How to become a Justice of the Peace
To be eligible for appointment as a Justice of the Peace (JP) in South Australia you must:
- Be at least 18 years of age.
- Be an Australian citizen.
- Be resident in South Australia.
- Be of good character.
- Undergo a National Police Check.
- Not be bankrupt or have applied as a debtor to take the benefit of the laws relating to bankruptcy.
- Not be disqualified from managing or being involved in the management of any company under the Corporations Act 2001 of the Commonwealth.
- Be able to understand the duties and powers of a justice.
- Be proficient in speaking, reading and writing in the English language to be able to:
- identify the nature of documents
- read and understand instructions relating to your official duties
- seek advice about official duties.
- Live, work or volunteer in an area or community in which there is a need for a justice.
- Provide two written references from referees that demonstrate they know you to be a person of good and reputable character.
Conflict of interest
Understand the duties and powers of a JP
To ensure you understand the duties and powers, read the JP handbook and code of conduct:
When you have read both documents and determined that you meet the eligibility requirements contact Justice of the Peace Services to obtain an application package.
The application process
Applications must be lodged with Justice of the Peace Services.

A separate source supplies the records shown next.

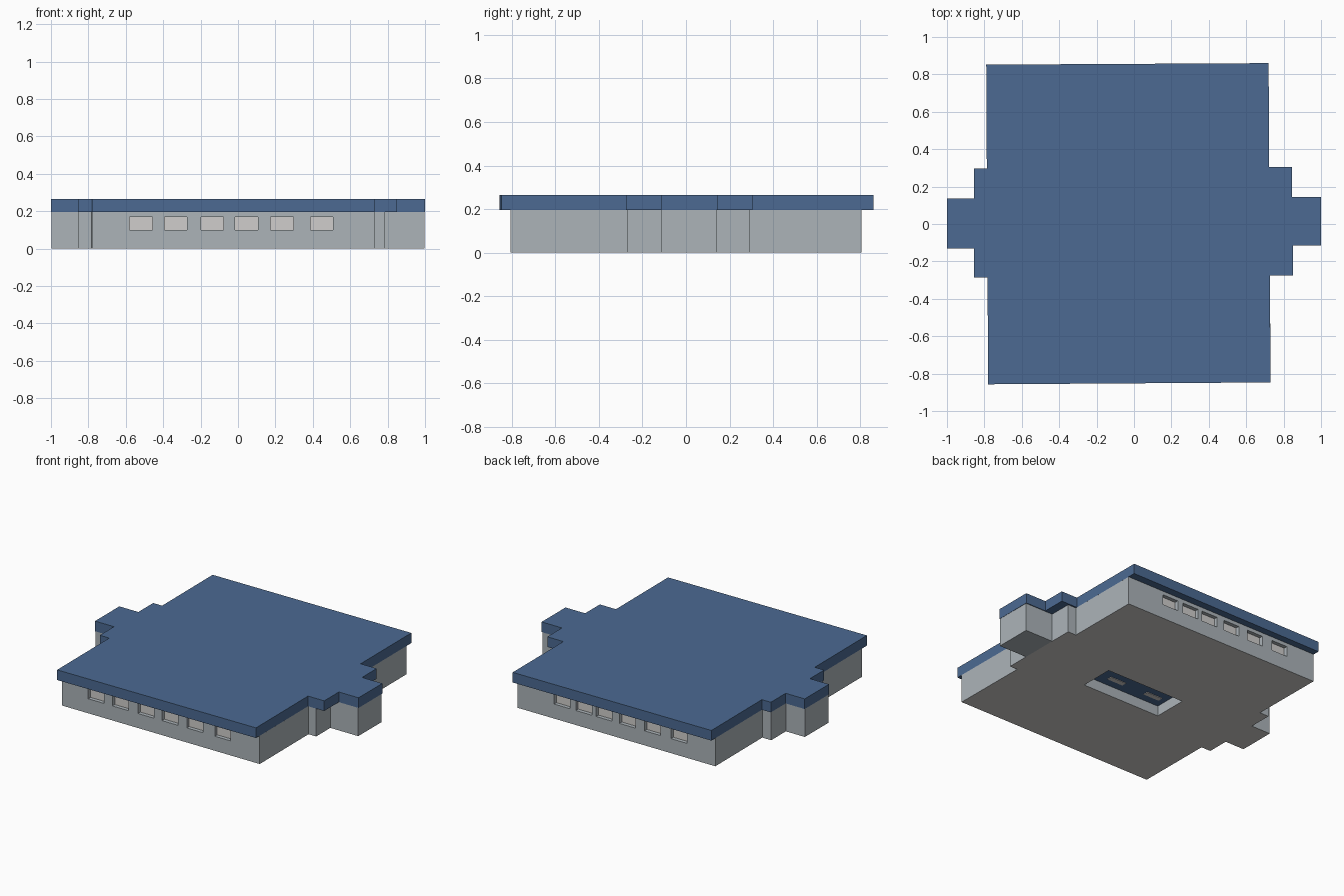
import bpy, bmesh

if "Cube" in bpy.data.objects:
    bpy.data.objects.remove(bpy.data.objects["Cube"])

WALL_TOP, ROOF_TOP = 0.195, 0.265


def material(name, rgb):
    m = bpy.data.materials.new(name)
    m.diffuse_color = (*rgb, 1)
    m.use_nodes = True
    m.node_tree.nodes["Principled BSDF"].inputs["Base Color"].default_value = m.diffuse_color
    return m


ROOF = material("roof_blue", (0.072, 0.144, 0.288))
WALL = material("wall_grey", (0.413, 0.456, 0.485))
PALE = material("pale_grey", (0.631, 0.617, 0.604))


def prism(name, outline, z0, z1, mats):
    """Extrude a flat outline from z0 up to z1."""
    bm = bmesh.new()
    base = bm.faces.new([bm.verts.new((x, y, z0)) for x, y in outline])
    top = bmesh.ops.extrude_face_region(bm, geom=[base])["geom"]
    for v in top:
        if isinstance(v, bmesh.types.BMVert):
            v.co.z = z1
    bmesh.ops.recalc_face_normals(bm, faces=bm.faces)
    me = bpy.data.meshes.new(name)
    bm.to_mesh(me)
    bm.free()
    for m in mats:
        me.materials.append(m)
    ob = bpy.data.objects.new(name, me)
    bpy.context.collection.objects.link(ob)
    return ob


def box(name, x0, x1, y0, y1, z0, z1, mats):
    return prism(name, [(x0, y0), (x1, y0), (x1, y1), (x0, y1)], z0, z1, mats)


def cut(target, cutter):
    mod = target.modifiers.new("cut", 'BOOLEAN')
    mod.operation, mod.solver, mod.object = 'DIFFERENCE', 'EXACT', cutter
    bpy.context.view_layer.objects.active = target
    bpy.ops.object.modifier_apply(modifier=mod.name)
    bpy.data.objects.remove(cutter)


# Roof slab with stepped ends, overhanging front and back
prism("roof", [
    (-0.78, -0.857), (0.73, -0.847), (0.727, -0.275), (0.85, -0.275),
    (0.85, -0.115), (1, -0.115), (1, 0.145), (0.845, 0.145),
    (0.845, 0.305), (0.722, 0.305), (0.72, 0.86), (-0.79, 0.852),
    (-0.787, 0.297), (-0.855, 0.297), (-0.855, 0.135), (-1, 0.135),
    (-1, -0.13), (-0.855, -0.13), (-0.855, -0.285), (-0.783, -0.285),
], WALL_TOP, ROOF_TOP, [ROOF])

# Main walls, including the wing at the left and the recessed lobby at the right
walls = prism("walls", [
    (-0.78, -0.806), (0.73, -0.806), (0.727, -0.27), (0.785, -0.27),
    (0.785, 0.295), (0.722, 0.295), (0.72, 0.806), (-0.788, 0.806),
    (-0.785, 0.29), (-0.853, 0.29), (-0.853, 0.13), (-0.998, 0.13),
    (-0.998, -0.125), (-0.853, -0.125), (-0.853, -0.275), (-0.782, -0.275),
], 0, WALL_TOP, [WALL, PALE, ROOF])

# Right entrance block
box("entrance_block", 0.785, 0.998, -0.115, 0.14, 0, WALL_TOP, [WALL])

# Window recesses in front and back
for side, centres in ((-1, (-0.518, -0.333, -0.138, 0.045, 0.235, 0.448)),
                      (1, (-0.51, -0.31, -0.118, 0.06, 0.215, 0.38))):
    for c in centres:
        ys = sorted((side * 0.78, side * 0.9))
        cut(walls, box("window_cutter", c - 0.061, c + 0.061, *ys,
                       0.1, 0.17, [WALL]))

# Sunken opening in the underside
cut(walls, box("pit_cutter", -0.32, 0.28, -0.15, 0.087, -0.1, 0.07, [WALL]))

# Colour the floor, window panes and pit ceiling by position
for p in walls.data.polygons:
    c, n = p.center, p.normal
    p.material_index = 0
    if n.z < -0.5 and c.z < 0.01:
        p.material_index = 1
    elif n.z < -0.5 and abs(c.y) < 0.2:
        p.material_index = 2
    elif abs(n.y) > 0.9 and 0.7 < abs(c.y) < 0.79 and 0.09 < c.z < 0.18:
        p.material_index = 1

# Small panels on the pit ceiling
for i, x in enumerate((0.08, -0.215)):
    box(f"ceiling_panel_{i + 1}", x - 0.06, x + 0.06, -0.09, -0.055,
        0.066, 0.072, [PALE])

You can expect the following process:
- Application is checked for completeness (applications are considered complete when all forms and documentation are received by Justice of the Peace Services including the referee reports).
- An acknowledgement is sent to you.
- A National Police Check is requested by Justice of the Peace Services from SAPOL
- You undertake an assessment;
- Your application is submitted to the Attorney-General for consideration;
- A submission is made recommending that the Governor appoints you as a JP (assuming the Attorney-General is satisfied you meet all of the requirements for appointment).
- Your appointment as a JP is published in the SA Government Gazette (following approval by the Governor).
Following approval by the Governor
Written notification of your appointment is sent to you together with an oaths form.
- You must take your oaths* before an authorised person and return the form to Justice of the Peace Services within 3 months of your appointment date.
- On receipt of your oaths form you will be sent an appointment package containing your appointment certificate, your identification number, the JP Handbook and the Code of Conduct.
* Please note if you are appointed as a JP you cannot exercise your duties until you take the oath of allegiance and the judicial oath as required by section 7 of the Oaths Act 1936. In taking these oaths you promise allegiance to the Queen.
Reappointment of JPs
Following the commencement of the Justices of the Peace Act 2005 (the Act) and the Justices of the Peace Regulations 2006 (the Regulations) on 1 July 2006, new criteria and conditions for appointing JPs came into effect. As a result, JPs are now appointed for a ten-year term, rather than life.
JPs appointed prior to 1 July 2006 are required to go through a reappointment process in order to continue serving as a JP. This reappointment process commenced on 18 February 2011 and all JPs appointed prior to 1 July 2006 were advised that they must apply for reappointment under the Justices of the Peace Act 2005 in order to continue in office.
JPs appointed prior to 1 July 2006 had until 15 April 2011 to complete and return a reappointment application to Justice of the Peace Services. JPs who did not receive an application or who haven't submitted an application for reappointment should contact Justice of the Peace Services to discuss the options available to them. The reappointment process of eligible JPs will occur progressively over three years.
Frequently asked questions
Administering Oaths for JPs
Following the commencement of the Justices of the Peace Act 2005 (the Act) and the Justices of the Peace Regulations 2006 (the Regulations) on 1 July 2006, new criteria and conditions for appointing Justices of the Peace (JPs) came into effect. As a result, JPs are now appointed for a ten-year term, rather than life.
JPs appointed prior to 1 July 2006 are required to go through a reappointment process in order to continue serving as a JP, which commenced on 18 February 2011. Once reappointed JPs will need to retake their oaths under the Oaths Act 1936. Historically people appointed as a JP seek the assistance of Registrars of the State Courts to administer their oaths.
With over 5000 JPs expected to progressively complete the reappointment process over a period of three years, and to reduce the impact on courts, the Attorney-General is seeking the assistance of Commissioners for taking affidavits in the Supreme Court of South Australia to administer the oaths for these JPs.
Commissioners able to assist are asked to complete the nomination form and return it to Justice of the Peace Services.